(Even then, that’s an awfully huge gap. I’d expect to see readers who haven’t read any SF newer than Ender’s Game, or who haven’t read fantasy since “The Belgariad,” but thirty-five years is a long, long span — anyone who hasn’t read SFF in that long is probably going to be perfectly happy never reading it again. Actually, if this happened to me, I’d immediately suspect this person of humoring me and not having any real interest in SFF at all — so I’d probably try to move the book conversation towards Simon Schama or Martin Amis or Henry Petroski or someone else on the “outside.”)
But, assuming this person is both actually interested in SFF and completely unread in any of it younger than a presidential candidate, what we have is a reader whose conception of SF is essentially historical, so there are two possible approaches to bring him up to date: either dragging him through the decades (which I’d only recommend if this is someone you know well and who is willing to embark on a serious reading project) or tossing a few exemplary modern works at him. I’d recommend the latter.
In a particular case, the best bet would be to find out exactly what this person really liked in the antediluvian SFF she did read, but, lacking those specifics, here are some things I might try:
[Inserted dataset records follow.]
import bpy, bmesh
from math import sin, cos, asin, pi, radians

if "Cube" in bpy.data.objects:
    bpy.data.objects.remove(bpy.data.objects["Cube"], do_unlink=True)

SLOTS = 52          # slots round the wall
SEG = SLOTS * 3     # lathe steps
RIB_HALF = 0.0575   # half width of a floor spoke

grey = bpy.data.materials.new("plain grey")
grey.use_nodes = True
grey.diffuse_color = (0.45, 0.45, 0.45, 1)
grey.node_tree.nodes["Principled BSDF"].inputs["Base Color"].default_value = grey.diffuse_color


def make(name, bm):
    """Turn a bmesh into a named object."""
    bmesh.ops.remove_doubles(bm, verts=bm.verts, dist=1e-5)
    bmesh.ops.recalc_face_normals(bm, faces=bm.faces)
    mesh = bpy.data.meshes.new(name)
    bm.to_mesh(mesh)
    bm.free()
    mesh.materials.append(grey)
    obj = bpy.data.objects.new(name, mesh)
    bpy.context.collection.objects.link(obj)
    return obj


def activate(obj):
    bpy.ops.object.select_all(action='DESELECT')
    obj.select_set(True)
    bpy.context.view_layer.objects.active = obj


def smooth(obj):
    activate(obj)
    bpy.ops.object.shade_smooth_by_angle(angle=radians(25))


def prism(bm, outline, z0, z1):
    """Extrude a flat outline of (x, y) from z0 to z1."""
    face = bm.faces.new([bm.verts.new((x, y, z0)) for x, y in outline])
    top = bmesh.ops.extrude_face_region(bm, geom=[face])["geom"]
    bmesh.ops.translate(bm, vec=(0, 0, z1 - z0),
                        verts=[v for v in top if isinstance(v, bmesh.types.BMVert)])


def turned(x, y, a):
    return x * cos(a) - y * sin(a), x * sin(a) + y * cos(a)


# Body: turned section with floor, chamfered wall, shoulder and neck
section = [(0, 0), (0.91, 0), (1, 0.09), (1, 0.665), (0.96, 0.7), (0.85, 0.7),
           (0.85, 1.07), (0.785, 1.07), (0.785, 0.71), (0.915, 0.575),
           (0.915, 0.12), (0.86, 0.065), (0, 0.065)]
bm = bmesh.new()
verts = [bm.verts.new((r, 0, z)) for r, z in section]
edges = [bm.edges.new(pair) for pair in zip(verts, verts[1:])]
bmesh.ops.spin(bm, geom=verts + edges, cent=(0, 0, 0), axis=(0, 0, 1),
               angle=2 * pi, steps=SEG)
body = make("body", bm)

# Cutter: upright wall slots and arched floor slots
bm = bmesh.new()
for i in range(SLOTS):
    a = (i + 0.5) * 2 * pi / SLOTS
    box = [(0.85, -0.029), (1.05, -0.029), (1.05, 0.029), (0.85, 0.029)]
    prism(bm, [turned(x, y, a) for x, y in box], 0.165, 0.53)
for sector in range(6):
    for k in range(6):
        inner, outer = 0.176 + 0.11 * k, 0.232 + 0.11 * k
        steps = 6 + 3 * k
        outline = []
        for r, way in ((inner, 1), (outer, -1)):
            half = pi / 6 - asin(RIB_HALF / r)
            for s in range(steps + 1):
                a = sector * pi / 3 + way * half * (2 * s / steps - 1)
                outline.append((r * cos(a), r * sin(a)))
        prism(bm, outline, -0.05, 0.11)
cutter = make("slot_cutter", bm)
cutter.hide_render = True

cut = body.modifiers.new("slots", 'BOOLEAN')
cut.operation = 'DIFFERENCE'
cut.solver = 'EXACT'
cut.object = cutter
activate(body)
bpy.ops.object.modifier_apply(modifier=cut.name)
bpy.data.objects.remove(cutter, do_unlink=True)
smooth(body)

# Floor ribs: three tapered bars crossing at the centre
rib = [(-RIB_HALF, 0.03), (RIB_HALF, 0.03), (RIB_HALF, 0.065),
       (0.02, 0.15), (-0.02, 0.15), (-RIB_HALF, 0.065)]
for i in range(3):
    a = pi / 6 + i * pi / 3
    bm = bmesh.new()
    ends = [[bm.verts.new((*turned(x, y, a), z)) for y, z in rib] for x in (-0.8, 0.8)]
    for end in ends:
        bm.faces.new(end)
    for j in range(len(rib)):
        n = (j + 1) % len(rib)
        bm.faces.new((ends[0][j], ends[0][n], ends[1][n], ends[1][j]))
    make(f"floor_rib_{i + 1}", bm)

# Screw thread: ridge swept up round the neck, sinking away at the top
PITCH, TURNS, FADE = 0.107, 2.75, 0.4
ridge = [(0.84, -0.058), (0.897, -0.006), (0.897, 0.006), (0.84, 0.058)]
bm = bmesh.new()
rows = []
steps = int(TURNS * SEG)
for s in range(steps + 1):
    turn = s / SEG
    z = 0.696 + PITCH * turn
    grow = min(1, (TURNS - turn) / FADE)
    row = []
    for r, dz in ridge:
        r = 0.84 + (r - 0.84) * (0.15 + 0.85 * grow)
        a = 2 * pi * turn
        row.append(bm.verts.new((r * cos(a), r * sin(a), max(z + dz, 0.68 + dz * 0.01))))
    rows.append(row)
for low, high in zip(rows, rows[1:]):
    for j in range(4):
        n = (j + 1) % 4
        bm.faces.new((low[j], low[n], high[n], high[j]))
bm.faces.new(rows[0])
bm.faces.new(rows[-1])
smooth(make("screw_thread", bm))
For fantasy, I’m assuming the reference to Tolkien means this person wants more epics, because otherwise the genre has speciated so wildly since then it would be difficult to make any suggestions. (What kind of contemporary fantasy do you recommend to someone who’s never read anything but Tolkien? Damnfino.) So there the best bet would be to throw really good modern epics at him. George R.R. Martin comes immediately to mind — as a bonus, his books should be of interest to readers who have been immersed in other kinds of reading (mysteries, thrillers, historical fiction, straight history) for the past few decades.
(And, as I think about other candidates, I’m realizing that most of my favorite secondary-world fantasies — Steven Erikson, Stephen Brust, China Mieville, and so on — are all very much for readers who have been steeped in fantasy for a long time, and are ready to see new things done with it. This reader is very different, and probably wouldn’t get as much out of those books.)
Robert Jordan might be another good choice, though I have to admit I haven’t read him. He does have millions of fans, though, and I’ve been told the beginning of Wheel of Time is very obviously Tolkienian.
Moving on to SF, I think what would be best is someone who writes at least in a mildly old-fashioned vein — if I were answering the question a decade ago, I’d point to Kim Stanley Robinson’s Mars trilogy, Walter Jon Williams’s Aristoi and Doomsday Book by Connie Willis. These days, Alastair Reynolds’s novels would be a good choice, particularly the standalone Pushing Ice, as would books by writers like Jack McDevitt, John Scalzi, and Robert Charles Wilson. I also think Kage Baker’s Company series is great fun, and doesn’t rely on anyone else’s stories for its impact (unlike so much of modern SF).
Of course, unless this mythical reader only read writers who were all dead by 1974, it would be easy to suggest that she should pick up the later books by those authors she read back then — though this may not be as useful if she was a big Heinlein fan. And nearly everything generally cited as good books for new readers would work for someone coming off a hiatus like that, since she essentially would be a new reader of SFF.